**ASSIGNMENT:** Could you print the lines below exactly, from the one holding "slate.diffuse_color = (0.028, 0.038, 0.037, 1)" through the last line, with no other output?

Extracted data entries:
::::
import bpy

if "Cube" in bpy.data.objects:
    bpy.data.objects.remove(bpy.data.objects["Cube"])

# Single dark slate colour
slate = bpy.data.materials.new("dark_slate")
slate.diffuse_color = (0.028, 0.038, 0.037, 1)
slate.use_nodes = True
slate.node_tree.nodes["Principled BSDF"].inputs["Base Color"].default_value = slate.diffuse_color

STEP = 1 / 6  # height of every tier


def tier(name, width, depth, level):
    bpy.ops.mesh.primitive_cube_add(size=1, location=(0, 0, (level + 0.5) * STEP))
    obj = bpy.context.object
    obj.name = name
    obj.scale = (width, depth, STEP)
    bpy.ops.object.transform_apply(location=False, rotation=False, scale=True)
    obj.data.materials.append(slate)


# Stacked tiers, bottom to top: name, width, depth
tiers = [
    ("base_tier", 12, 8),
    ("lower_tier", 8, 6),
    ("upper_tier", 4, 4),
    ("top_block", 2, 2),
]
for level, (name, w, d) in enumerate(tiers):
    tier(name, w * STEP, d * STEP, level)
::::
**RESULT FOR THIS EXERCISE:**
slate.diffuse_color = (0.028, 0.038, 0.037, 1)
slate.use_nodes = True
slate.node_tree.nodes["Principled BSDF"].inputs["Base Color"].default_value = slate.diffuse_color

STEP = 1 / 6  # height of every tier


def tier(name, width, depth, level):
    bpy.ops.mesh.primitive_cube_add(size=1, location=(0, 0, (level + 0.5) * STEP))
    obj = bpy.context.object
    obj.name = name
    obj.scale = (width, depth, STEP)
    bpy.ops.object.transform_apply(location=False, rotation=False, scale=True)
    obj.data.materials.append(slate)


# Stacked tiers, bottom to top: name, width, depth
tiers = [
    ("base_tier", 12, 8),
    ("lower_tier", 8, 6),
    ("upper_tier", 4, 4),
    ("top_block", 2, 2),
]
for level, (name, w, d) in enumerate(tiers):
    tier(name, w * STEP, d * STEP, level)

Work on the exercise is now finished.